— ᗪOᑎKEYᕼᗩᑕK™ (@DonkeyHack) October 31, 2018
Over this period, he led the AL in home runs with 36 in 1989 and then the NL with 35 in 1992.
This was when he was with the San Diego Padres, who made a blockbuster trade for him in 1990.
McGriff Becomes A Brave
During the 1993 season, McGriff was once again traded.
This time, it was to the Atlanta Braves who were coming off back-to-back World Series appearances in 1991 and 1992.
When he joined the Braves during 1993, the team was nine games behind the San Francisco Giants.
However, in the final 68 games of the season, the team went 51-17 led by McGriff.
Over this short stretch, he hit 19 home runs and tallied 55 RBI.
In the strike-shortened 1994 season, McGriff slugged 34 home runs in just 113 games.
However, his power numbers would drop after this.
In 1995, McGriff was an integral part of the Braves team that won the World Series.
"Freddie McGriff set up the whole lineup and the rest was history!" 🏆
— MLB Network (@MLBNetwork) February 21, 2018
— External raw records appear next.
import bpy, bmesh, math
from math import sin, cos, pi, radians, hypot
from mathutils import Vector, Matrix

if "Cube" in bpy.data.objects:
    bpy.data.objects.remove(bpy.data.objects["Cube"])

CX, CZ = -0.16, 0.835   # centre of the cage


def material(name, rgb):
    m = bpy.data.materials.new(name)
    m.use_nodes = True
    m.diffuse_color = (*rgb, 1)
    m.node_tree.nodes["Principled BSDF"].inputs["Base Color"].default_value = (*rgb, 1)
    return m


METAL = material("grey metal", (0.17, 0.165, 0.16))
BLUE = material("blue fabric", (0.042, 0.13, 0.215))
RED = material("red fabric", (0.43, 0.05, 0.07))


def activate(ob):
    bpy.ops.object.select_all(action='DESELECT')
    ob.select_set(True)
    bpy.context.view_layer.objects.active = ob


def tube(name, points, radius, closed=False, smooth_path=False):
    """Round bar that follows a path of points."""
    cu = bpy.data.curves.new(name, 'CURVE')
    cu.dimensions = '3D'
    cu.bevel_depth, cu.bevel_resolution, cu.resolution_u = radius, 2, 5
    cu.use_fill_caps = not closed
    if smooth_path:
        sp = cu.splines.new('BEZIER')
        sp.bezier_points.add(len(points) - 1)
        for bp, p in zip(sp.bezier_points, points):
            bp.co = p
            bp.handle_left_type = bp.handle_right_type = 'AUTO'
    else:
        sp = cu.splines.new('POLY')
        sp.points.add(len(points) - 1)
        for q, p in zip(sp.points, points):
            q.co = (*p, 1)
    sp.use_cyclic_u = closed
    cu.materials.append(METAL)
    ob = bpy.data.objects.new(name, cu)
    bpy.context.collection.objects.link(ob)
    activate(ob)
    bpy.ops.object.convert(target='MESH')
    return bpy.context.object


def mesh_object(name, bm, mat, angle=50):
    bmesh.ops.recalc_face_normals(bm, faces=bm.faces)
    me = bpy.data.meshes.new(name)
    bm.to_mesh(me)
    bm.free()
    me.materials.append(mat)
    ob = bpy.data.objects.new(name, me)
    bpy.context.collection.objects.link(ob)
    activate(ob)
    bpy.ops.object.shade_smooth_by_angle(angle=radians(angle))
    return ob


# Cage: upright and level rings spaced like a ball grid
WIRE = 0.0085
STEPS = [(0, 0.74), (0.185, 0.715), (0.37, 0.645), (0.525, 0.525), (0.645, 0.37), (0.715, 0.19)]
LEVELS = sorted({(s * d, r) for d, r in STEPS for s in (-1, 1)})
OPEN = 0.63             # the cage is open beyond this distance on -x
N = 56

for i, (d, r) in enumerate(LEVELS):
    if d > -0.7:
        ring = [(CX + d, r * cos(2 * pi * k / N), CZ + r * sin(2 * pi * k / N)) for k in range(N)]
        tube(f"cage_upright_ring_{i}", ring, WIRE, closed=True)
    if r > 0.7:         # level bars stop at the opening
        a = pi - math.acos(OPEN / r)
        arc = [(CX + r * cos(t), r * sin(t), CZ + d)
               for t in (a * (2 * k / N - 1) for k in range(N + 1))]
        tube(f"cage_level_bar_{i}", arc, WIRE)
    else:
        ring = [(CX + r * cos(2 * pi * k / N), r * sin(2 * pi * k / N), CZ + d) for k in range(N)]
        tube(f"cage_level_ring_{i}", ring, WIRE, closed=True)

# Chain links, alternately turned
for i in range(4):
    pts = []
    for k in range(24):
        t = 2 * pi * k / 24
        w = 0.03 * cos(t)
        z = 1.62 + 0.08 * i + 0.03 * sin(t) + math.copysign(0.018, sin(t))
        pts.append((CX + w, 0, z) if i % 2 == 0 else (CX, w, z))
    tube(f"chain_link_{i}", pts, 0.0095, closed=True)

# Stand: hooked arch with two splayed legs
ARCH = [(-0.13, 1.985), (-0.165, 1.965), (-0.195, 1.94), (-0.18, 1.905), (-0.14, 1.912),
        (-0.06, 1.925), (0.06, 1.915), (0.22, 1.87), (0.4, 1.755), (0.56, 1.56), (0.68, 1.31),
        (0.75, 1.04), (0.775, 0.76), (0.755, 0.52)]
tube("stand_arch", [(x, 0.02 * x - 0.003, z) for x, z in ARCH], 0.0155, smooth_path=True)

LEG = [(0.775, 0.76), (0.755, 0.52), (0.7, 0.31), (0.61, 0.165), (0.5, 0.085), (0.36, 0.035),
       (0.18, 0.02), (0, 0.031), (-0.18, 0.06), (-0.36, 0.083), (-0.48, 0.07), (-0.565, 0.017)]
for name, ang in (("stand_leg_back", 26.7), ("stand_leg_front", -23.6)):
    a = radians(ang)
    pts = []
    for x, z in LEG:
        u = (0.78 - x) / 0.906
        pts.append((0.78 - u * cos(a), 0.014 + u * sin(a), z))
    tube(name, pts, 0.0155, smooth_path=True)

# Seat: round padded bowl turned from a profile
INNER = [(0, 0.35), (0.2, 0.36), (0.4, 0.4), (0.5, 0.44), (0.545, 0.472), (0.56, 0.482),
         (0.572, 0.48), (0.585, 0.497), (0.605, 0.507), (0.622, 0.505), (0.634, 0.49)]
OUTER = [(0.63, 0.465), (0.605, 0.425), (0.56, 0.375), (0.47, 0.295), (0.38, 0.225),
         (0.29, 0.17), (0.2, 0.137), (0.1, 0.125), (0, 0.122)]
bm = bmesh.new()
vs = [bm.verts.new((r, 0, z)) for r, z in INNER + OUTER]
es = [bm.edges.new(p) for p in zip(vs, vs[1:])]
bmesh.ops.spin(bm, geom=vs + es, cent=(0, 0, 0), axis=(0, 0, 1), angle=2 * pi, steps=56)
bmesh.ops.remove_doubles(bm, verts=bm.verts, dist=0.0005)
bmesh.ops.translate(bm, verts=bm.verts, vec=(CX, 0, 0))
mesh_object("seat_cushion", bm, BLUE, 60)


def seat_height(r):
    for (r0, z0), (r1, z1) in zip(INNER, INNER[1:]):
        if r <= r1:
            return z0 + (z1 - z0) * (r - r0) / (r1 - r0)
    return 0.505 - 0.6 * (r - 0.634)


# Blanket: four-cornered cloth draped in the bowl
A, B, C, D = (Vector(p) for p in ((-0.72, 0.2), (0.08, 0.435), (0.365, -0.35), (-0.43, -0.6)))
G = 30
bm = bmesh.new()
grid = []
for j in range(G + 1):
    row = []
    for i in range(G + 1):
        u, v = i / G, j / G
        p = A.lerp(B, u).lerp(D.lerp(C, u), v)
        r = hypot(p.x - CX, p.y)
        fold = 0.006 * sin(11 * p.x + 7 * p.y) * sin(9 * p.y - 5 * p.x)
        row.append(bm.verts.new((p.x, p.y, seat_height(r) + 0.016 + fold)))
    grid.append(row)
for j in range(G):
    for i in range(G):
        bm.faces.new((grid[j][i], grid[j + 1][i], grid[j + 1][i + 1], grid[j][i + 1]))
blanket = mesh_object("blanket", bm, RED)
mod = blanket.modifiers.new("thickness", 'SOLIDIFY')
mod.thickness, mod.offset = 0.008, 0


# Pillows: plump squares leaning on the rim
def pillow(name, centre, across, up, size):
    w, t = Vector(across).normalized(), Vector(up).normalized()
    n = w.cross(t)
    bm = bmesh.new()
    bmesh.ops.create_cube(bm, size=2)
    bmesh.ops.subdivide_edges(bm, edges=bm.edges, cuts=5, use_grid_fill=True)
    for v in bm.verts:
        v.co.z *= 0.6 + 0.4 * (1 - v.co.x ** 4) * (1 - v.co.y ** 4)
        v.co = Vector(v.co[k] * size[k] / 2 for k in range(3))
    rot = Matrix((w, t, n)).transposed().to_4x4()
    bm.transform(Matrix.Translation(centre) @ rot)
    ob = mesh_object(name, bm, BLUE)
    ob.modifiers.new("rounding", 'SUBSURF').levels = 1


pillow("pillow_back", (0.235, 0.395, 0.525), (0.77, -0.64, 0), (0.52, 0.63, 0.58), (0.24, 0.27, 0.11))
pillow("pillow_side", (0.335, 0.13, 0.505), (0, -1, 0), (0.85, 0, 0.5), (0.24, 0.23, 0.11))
While he is most known for his contributions to these Braves teams, he continued putting together good years as he entered his late-30s.
After an underwhelming 1997 season, he was picked up by the expansion Tampa Bay Devil Rays in the offseason.
Over his last seven seasons, McGriff hit 30-plus home runs three more times.
This made him one of only two players to hit at least 30 home runs in one season for five different teams.
His final one came with the Chicago Cubs in 2002, when he hit 30 home runs in his age 38 season.
In 2003, he went onto the disabled list for the first time in his 18-year career.
Finally, he was released by the Rays whom he rejoined in 2004, marking the end of his MLB career.
Is McGriff HOF Worthy?
When looking at his career story, there are a lot of reasons to carve a spot in Cooperstown for him.
He finished with 493 career home runs, which he spread out pretty evenly throughout his whole career.
In an era when power numbers were inflated due to steroids, McGriff’s name remains clean.
He also has the most home runs of anyone who isn’t associated with PEDs or is not HOF eligible to not be inducted.
On top of this, he has a solid .284 career batting average with a .377 on-base percentage.
With all of this in mind, he definitely deserves to be in the Hall of Fame.
McGriff was one of the best hitters during his era, and his career aged well.
He ultimately just aged out of the league, remaining effective until his age 38 season.
Now, he is a special assistant in baseball operations for the Braves.
"Crime Dog" looks like he could still hit about 30 bombs!
— MLB Network (@MLBNetwork) June 18, 2019
The former All-Star remains a fan favorite player for people who watched his career progress.